A top official of the Democratic National Committee on Sunday quit her post to join Vermont Sen. Bernie Sanders' presidential nomination effort.

Rep. Tulsi Gabbard, D-Hawaii, vice chairwoman of the DNC, announced on NBC’s “Meet the Press” she was joining Sanders’ campaign because the country needs a commander in chief “who has foresight, who exercises good judgment, who looks beyond the consequences, looks at the consequences of the actions they’re looking to take, before they take those actions.”

Sanders welcomed Gabbard’s support in a tweet.

Gabbard’s announcement makes her the fourth member of Congress to back Sanders over former Secretary of State Hillary Clinton.

The move came a day after Clinton trounced Sanders in the South Carolina primary. On ABC’s “This Week” and NBC’s “Meet the Press,” Sanders admitted, “We got decimated,” in the balloting. He predicted, however, he will do better than expected in the Super Tuesday primaries, including in Vermont, Massachusetts, Minnesota, Colorado and Oklahoma.
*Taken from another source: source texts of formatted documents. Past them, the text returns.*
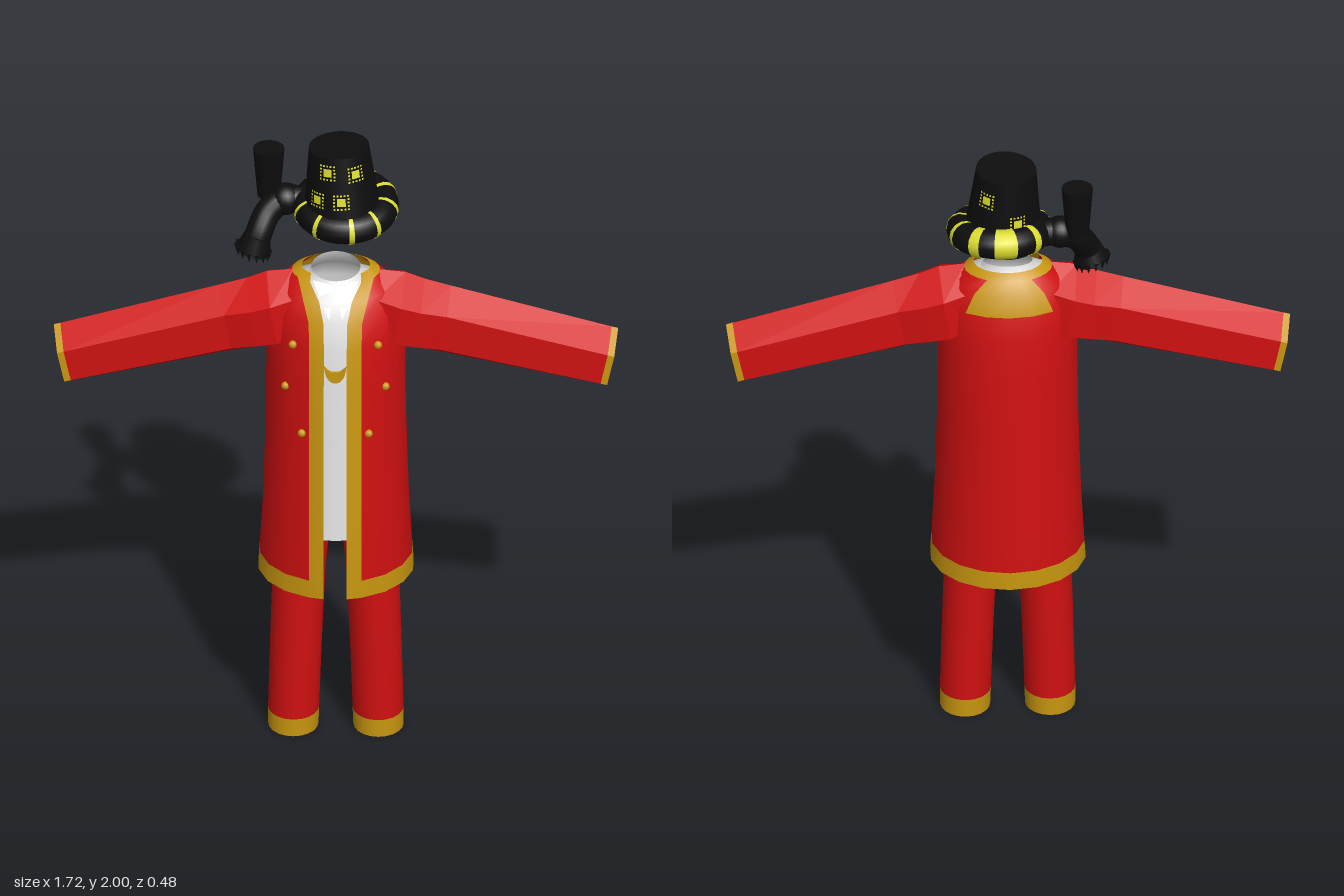
import * as THREE from 'three';

const mat = (name, color) => {
  const m = new THREE.MeshStandardMaterial({ color, side: THREE.DoubleSide });
  m.name = name;
  return m;
};
const V = (x, y, z) => new THREE.Vector3(x, y, z);

export function createModel() {
  const red = mat('red cloth', 0xd01010), gold = mat('gold trim', 0xc8960f);
  const black = mat('black cloth', 0x0d0d0d), yellow = mat('yellow print', 0xdcdc30);
  const white = mat('white linen', 0xe4e4e4);
  const model = new THREE.Group();

  const add = (parent, name, geo, material, pos = [0, 0, 0]) => {
    const m = new THREE.Mesh(geo, material);
    m.name = name;
    m.position.set(...pos);
    parent.add(m);
    return m;
  };

  // Skin over rows of points; isTrim(row, col) sends a cell to the second material
  const skin = (rows, closed, isTrim = () => false, flat = false) => {
    const n = rows[0].length, sets = [[], []];
    for (let i = 0; i < rows.length - 1; i++) {
      for (let j = 0; j < (closed ? n : n - 1); j++) {
        const k = (j + 1) % n, a = i * n + j, b = i * n + k, c = a + n, d = b + n;
        sets[isTrim(i, j) ? 1 : 0].push(a, b, d, a, d, c);
      }
    }
    let g = new THREE.BufferGeometry().setFromPoints(rows.flat());
    g.setIndex([...sets[0], ...sets[1]]);
    if (flat) g = g.toNonIndexed();
    g.computeVertexNormals();
    g.addGroup(0, sets[0].length, 0);
    g.addGroup(sets[0].length, sets[1].length, 1);
    return g;
  };
  const ring = (cx, y, cz, rx, rz, n = 28, tilt = 0) => Array.from({ length: n }, (_, i) => {
    const t = i / n * Math.PI * 2;
    return V(cx + rx * Math.sin(t), y - tilt * Math.cos(t), cz + rz * Math.cos(t));
  });

  // Coat profile: height, half width, front z, back z, opening edge x, band edge x
  const profile = [
    [0.56, 0.24, 0.24, -0.2, 0.035, 0.08], [0.62, 0.236, 0.24, -0.2, 0.035, 0.08],
    [0.8, 0.226, 0.236, -0.192, 0.035, 0.08], [1.1, 0.217, 0.216, -0.176, 0.035, 0.08],
    [1.3, 0.215, 0.206, -0.166, 0.035, 0.08], [1.42, 0.215, 0.192, -0.152, 0.035, 0.08],
    [1.5, 0.212, 0.175, -0.14, 0.036, 0.082], [1.56, 0.18, 0.142, -0.118, 0.05, 0.1],
    [1.6, 0.135, 0.105, -0.09, 0.078, 0.116], [1.617, 0.105, 0.085, -0.065, 0.076, 0.098]];
  const coatAt = (y) => {
    const i = Math.max(0, profile.findIndex((p) => p[0] >= y) - 1);
    const a = profile[i], b = profile[i + 1], f = (y - a[0]) / (b[0] - a[0]);
    return a.map((v, k) => v + (b[k] - v) * f);
  };
  const coatPoint = ([y, rx, zf, zb], t) =>
    V(rx * Math.sin(t), y, (zf + zb) / 2 + (zf - zb) / 2 * Math.cos(t));
  const coatRows = profile.map((p) => {
    const t0 = Math.asin(p[4] / p[1]), t1 = Math.asin(p[5] / p[1]), ts = [t0];
    for (let k = 0; k <= 8; k++) ts.push(t1 + (Math.PI - t1) * k / 8);
    const back = ts.slice(0, -1).reverse().map((t) => 2 * Math.PI - t);
    return [...ts, ...back].map((t) => coatPoint(p, t));
  });
  const coat = new THREE.Group();
  coat.name = 'coat';
  model.add(coat);
  add(coat, 'coatBody', skin(coatRows, false, (i, j) =>
    i === 0 || j === 0 || j === 17 || i === 8 || (i >= 6 && j >= 7 && j <= 10)), [red, gold]);

  // Hexagonal sleeves: x, centre y, vertical radius, depth radius
  const sleeve = [[0.11, 1.49, 0.115, 0.09], [0.19, 1.468, 0.128, 0.115], [0.25, 1.452, 0.12, 0.108],
    [0.33, 1.432, 0.116, 0.092], [0.82, 1.305, 0.101, 0.088], [0.84, 1.3, 0.101, 0.088]];
  for (const s of [1, -1]) {
    const rows = sleeve.map(([x, y, ry, rz]) => Array.from({ length: 6 }, (_, i) => {
      const t = -s * i * Math.PI / 3, c = Math.cos(t);
      return V(s * (x + 0.022 * c), y + ry * c, 0.015 + rz * 1.15 * Math.sin(t));
    }));
    add(coat, s > 0 ? 'leftSleeve' : 'rightSleeve', skin(rows, true, (i) => i === 4, true), [red, gold]);

    // Coat buttons
    for (const [x, y] of [[0.13, 1.42], [0.153, 1.27], [0.102, 1.125]]) {
      const p = coatAt(y), at = coatPoint(p, Math.asin(x / p[1]));
      add(coat, 'button', new THREE.SphereGeometry(0.013, 10, 8), gold, [s * x, y, at.z]);
    }
  }

  // Shirt with an open neck
  const shirtRows = [0.76, 0.9, 1.1, 1.3, 1.42, 1.5, 1.555].map((y) => {
    const [, rx, zf, zb] = coatAt(y);
    return ring(0, y, (zf + zb) / 2, rx * 0.94, (zf - zb) / 2 * 0.94);
  });
  shirtRows.push(ring(0, 1.583, 0.016, 0.088, 0.08), ring(0, 1.615, 0.016, 0.075, 0.065, 28, 0.015));
  add(model, 'shirt', skin(shirtRows, true), white);
  for (const s of [1, -1]) {
    const flap = new THREE.BufferGeometry().setFromPoints([
      V(0, 1.59, 0.092), V(s * 0.02, 1.515, 0.172), V(s * 0.07, 1.6, 0.075)]);
    if (s < 0) flap.setIndex([0, 2, 1]);
    flap.computeVertexNormals();
    add(model, 'collarFlap', flap, white);
  }

  // Crescent neck ornament
  const moon = new THREE.Shape();
  moon.moveTo(-0.034, 0.025);
  moon.quadraticCurveTo(-0.03, -0.03, 0, -0.033);
  moon.quadraticCurveTo(0.03, -0.03, 0.034, 0.025);
  moon.quadraticCurveTo(0.015, 0, 0, 0.006);
  moon.quadraticCurveTo(-0.015, 0, -0.034, 0.025);
  add(model, 'crescent', new THREE.ExtrudeGeometry(moon, { depth: 0.008, bevelEnabled: false }), gold, [0, 1.34, 0.192]);

  // Trousers
  const trousers = new THREE.Group();
  trousers.name = 'trousers';
  model.add(trousers);
  for (const s of [1, -1]) {
    const rows = [[0.005, 0.13, 0.077], [0.065, 0.129, 0.078], [0.3, 0.122, 0.079], [0.57, 0.112, 0.081], [0.8, 0.095, 0.085]]
      .map(([y, x, r]) => ring(s * x, y, 0.046, r, r + 0.006, 20));
    add(trousers, s > 0 ? 'leftLeg' : 'rightLeg', skin(rows, true, (i) => i === 0), [red, gold]);
  }
  add(trousers, 'hips', skin([ring(0, 0.74, 0.04, 0.15, 0.08), ring(0, 0.8, 0.03, 0.18, 0.11),
    ring(0, 0.95, 0.02, 0.18, 0.13)], true), red);

  // Hat crown, leaning slightly
  const hat = new THREE.Group(), crown = new THREE.Group();
  hat.name = 'hat';
  crown.name = 'crown';
  model.add(hat);
  hat.add(crown);
  crown.position.set(0.02, 1.74, -0.055);
  crown.rotation.set(-0.05, 0, 0.046);
  const H = 0.256, radius = (y) => 0.122 - 0.03 * y / H;
  add(crown, 'crownBody', new THREE.CylinderGeometry(radius(H), radius(0), H, 32), black, [0, H / 2, 0]);
  // Printed squares edged with dots, wrapped on the crown
  const print = (x, y, w, h) => {
    const r = radius(y), a = w / r;
    add(crown, 'print', new THREE.CylinderGeometry(radius(y + h / 2) + 0.002, radius(y - h / 2) + 0.002,
      h, 4, 1, true, x - a / 2, a), yellow, [0, y, 0]);
  };
  for (const [a, y] of [[-0.38, 0.21], [0.52, 0.2], [-0.72, 0.115], [0.02, 0.115], [2.5, 0.19], [3.5, 0.12]]) {
    print(a, y, 0.026, 0.026);
    for (let i = -2; i <= 2; i++) for (let j = -2; j <= 2; j++) {
      if (Math.max(Math.abs(i), Math.abs(j)) === 2) print(a + i * 0.011 / radius(y), y + j * 0.011, 0.006, 0.006);
    }
  }

  // Rolled brim with stripes: angle from +x towards the front, width
  const brim = new THREE.Group();
  brim.name = 'brim';
  brim.position.set(0.028, 1.78, -0.075);
  brim.rotation.x = 0.16;
  hat.add(brim);
  const roll = (name, tube, start, arc, seg, m) =>
    add(brim, name, new THREE.TorusGeometry(0.118, tube, 14, seg, arc).rotateX(Math.PI / 2).rotateY(-start), m);
  roll('brimRoll', 0.045, 0, Math.PI * 2, 40, black);
  for (const [deg, w] of [[12, 0.1], [50, 0.09], [82, 0.1], [125, 0.09], [160, 0.08],
    [-22, 0.12], [-58, 0.22], [-95, 0.45], [-135, 0.16]]) {
    roll('brimStripe', 0.047, deg * Math.PI / 180 - w / 2, w, 4, yellow);
  }

  // Scarf: upright end, knot and hanging tail with fringe
  const scarf = new THREE.Group();
  scarf.name = 'scarf';
  hat.add(scarf);
  add(scarf, 'uprightEnd', new THREE.CylinderGeometry(0.048, 0.035, 0.165, 20), black, [-0.207, 1.87, -0.12]);
  add(scarf, 'knot', new THREE.SphereGeometry(0.05, 18, 14), black, [-0.155, 1.785, -0.1]);
  const tail = new THREE.CatmullRomCurve3([V(-0.09, 1.78, -0.1), V(-0.155, 1.785, -0.1),
    V(-0.205, 1.755, -0.08), V(-0.235, 1.7, -0.045), V(-0.25, 1.65, -0.032)]);
  add(scarf, 'tail', new THREE.TubeGeometry(tail, 24, 0.042, 16), black);
  const flare = add(scarf, 'tailFlare', new THREE.CylinderGeometry(0.04, 0.054, 0.06, 18), black, [-0.246, 1.67, -0.035]);
  flare.rotation.z = -0.25;
  for (let i = 0; i < 14; i++) {
    const t = i / 14 * Math.PI * 2, x = 0.05 * Math.cos(t);
    add(scarf, 'fringe', new THREE.ConeGeometry(0.009, 0.03, 5).rotateX(Math.PI), black,
      [-0.254 + x, 1.637 - x * 0.25, -0.035 + 0.047 * Math.sin(t)]);
  }
  return model;
}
Clinton, however, won endorsements Sunday from two Vermont newspapers.

He said the one bright spot in Saturday’s primary was among voters younger than 30.
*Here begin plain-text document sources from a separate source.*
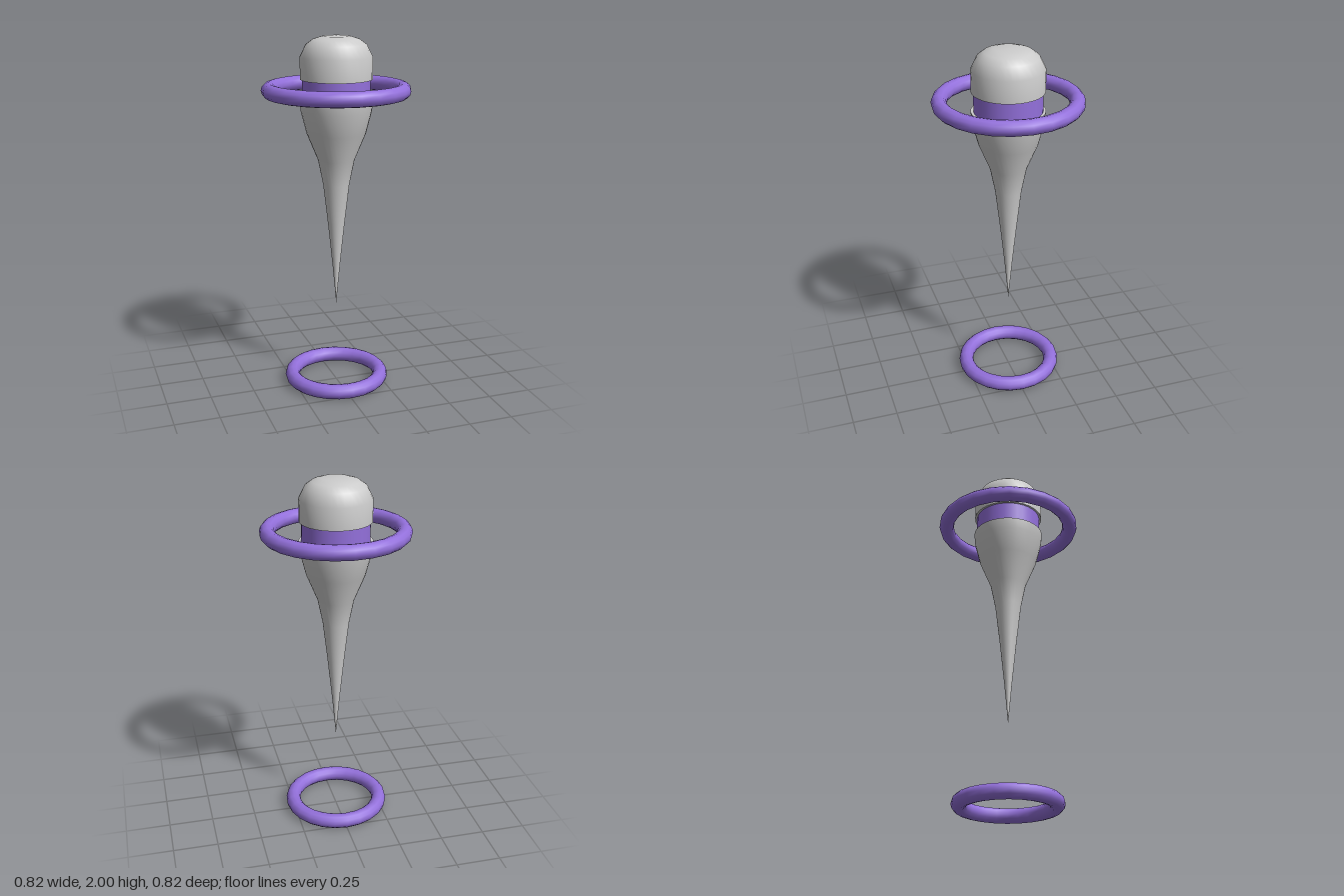
import * as THREE from 'three';

export function createModel() {
  const model = new THREE.Group();
  const grey = new THREE.MeshStandardMaterial({ color: 0xcccccc, side: THREE.DoubleSide });
  const purple = new THREE.MeshStandardMaterial({ color: 0x9370db });

  const add = (name, geometry, material, y = 0) => {
    const mesh = new THREE.Mesh(geometry, material);
    mesh.name = name;
    mesh.position.y = y;
    model.add(mesh);
    return mesh;
  };
  const lathe = (points) =>
    new THREE.LatheGeometry(points.map(([r, y]) => new THREE.Vector2(r, y)), 32);

  // Flat horizontal disc, facing up or down
  const disc = (name, radius, y, up) => {
    add(name, new THREE.CircleGeometry(radius, 32), grey, y).rotation.x = up ? -Math.PI / 2 : Math.PI / 2;
  };

  // Spike tapering to a point, with a flat shelf on top
  add('spikeBody', lathe([
    [0, 0.48], [0.022, 0.72], [0.047, 0.96], [0.073, 1.185], [0.101, 1.325],
    [0.163, 1.475], [0.195, 1.6], [0.2, 1.66],
  ]), grey);
  disc('spikeShelf', 0.2, 1.66, true);

  // Coloured neck between spike and head
  add('neckBand', new THREE.CylinderGeometry(0.185, 0.185, 0.11, 32, 1, true), purple, 1.715);

  // Rounded head
  add('headDome', lathe([
    [0.197, 1.77], [0.197, 1.89], [0.165, 1.955], [0.127, 1.983], [0.075, 1.999], [0, 2],
  ]), grey);
  disc('headUnderside', 0.197, 1.77, false);

  // Floating rings: one around the neck, one on the ground
  for (const [name, radius, y] of [['neckRing', 0.366, 1.712], ['groundRing', 0.257, 0.042]]) {
    add(name, new THREE.TorusGeometry(radius, 0.042, 12, 24), purple, y).rotation.x = Math.PI / 2;
  }

  return model;
}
sanders U.S. Democratic presidential candidate Senator Bernie Sanders pauses while speaking at a campaign rally in Rochester, Minnesota, Feb. 27, 2016, the day of the South Carolina primary. Photo: Brian Snyder/Reuters

Sanders goes into Super Tuesday trailing Clinton badly in the delegate count. An Associated Press count gives Clinton 544 delegates, including more than 400 of the 712 superdelegates, to Sanders’ 85. A candidate needs 2,382 delegates to win the nomination. In Tuesday’s primaries and caucuses, Sanders is targeting 288 delegates while Clinton is targeting 571, likely widening her lead.
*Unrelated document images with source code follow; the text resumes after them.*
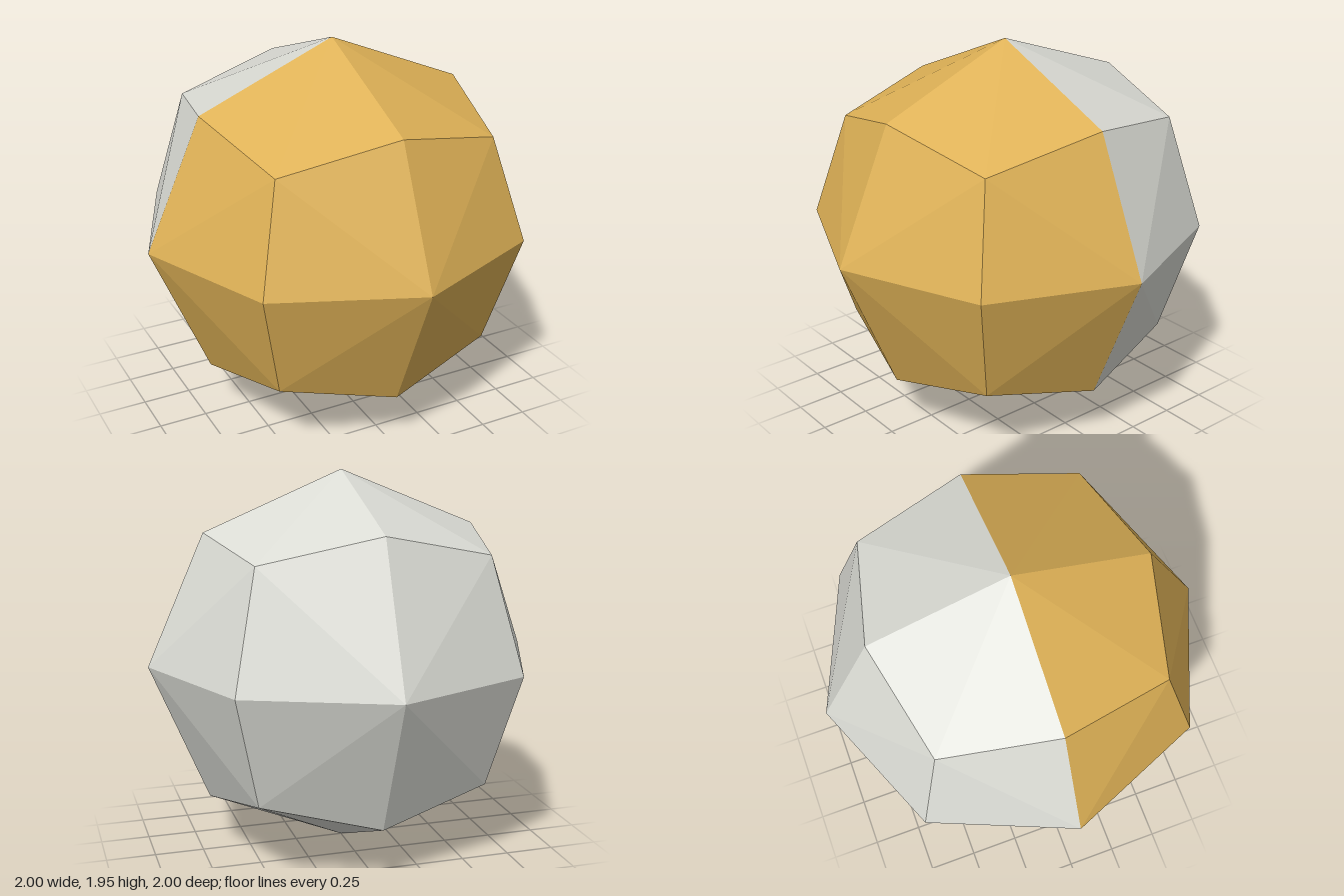
import * as THREE from 'three';

const gold = new THREE.MeshStandardMaterial({ color: 0xdeb156 });
gold.name = 'gold';
const grey = new THREE.MeshStandardMaterial({ color: 0xdbdcd5 });
grey.name = 'paleGrey';

// Point on the faceted ball in a given direction; the front of the crown sits slightly lower
function ballPoint(x, y, z) {
  const p = new THREE.Vector3(x, y, z).normalize();
  if (y > 0 && z >= 0) p.y -= 0.048;
  p.y += 1;
  return p;
}

// Half a ball of kite-shaped facets: three kites in each of four octants
function halfBall(sz) {
  const positions = [];
  for (const sx of [-1, 1]) {
    for (const sy of [-1, 1]) {
      const s = [sx, sy, sz];
      const corner = ballPoint(...s);
      for (let axis = 0; axis < 3; axis++) {
        const next = (axis + 1) % 3;
        const last = (axis + 2) % 3;
        const at = (...axes) => ballPoint(...s.map((v, i) => (axes.includes(i) ? v : 0)));
        const kite = [at(axis), at(axis, next), corner, at(axis, last)];
        // Mirrored octants need the opposite winding
        if (sx * sy * sz < 0) kite.reverse();
        // Split along the line from the axis point to the corner
        const i = sx * sy * sz < 0 ? 3 : 0;
        for (const [a, b] of [[1, 2], [2, 3]]) {
          for (const k of [i, (i + a) % 4, (i + b) % 4]) positions.push(...kite[k].toArray());
        }
      }
    }
  }
  const geometry = new THREE.BufferGeometry();
  geometry.setAttribute('position', new THREE.Float32BufferAttribute(positions, 3));
  geometry.computeVertexNormals();
  return geometry;
}

export function createModel() {
  const group = new THREE.Group();
  group.name = 'facetedBall';

  // Gold front and pale back
  for (const [name, side, material] of [['frontHalf', 1, gold], ['backHalf', -1, grey]]) {
    const mesh = new THREE.Mesh(halfBall(side), material);
    mesh.name = name;
    group.add(mesh);
  }
  return group;
}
Polls released by NBC/Wall Street Journal and CBS gave Clinton the edge going into Tuesday’s contests. The CBS poll indicated Clinton has a 20-point lead in Georgia, Texas and Virginia. The NBC/WSJ poll gives her a 2-to-1 edge in Georgia, Tennessee and Texas.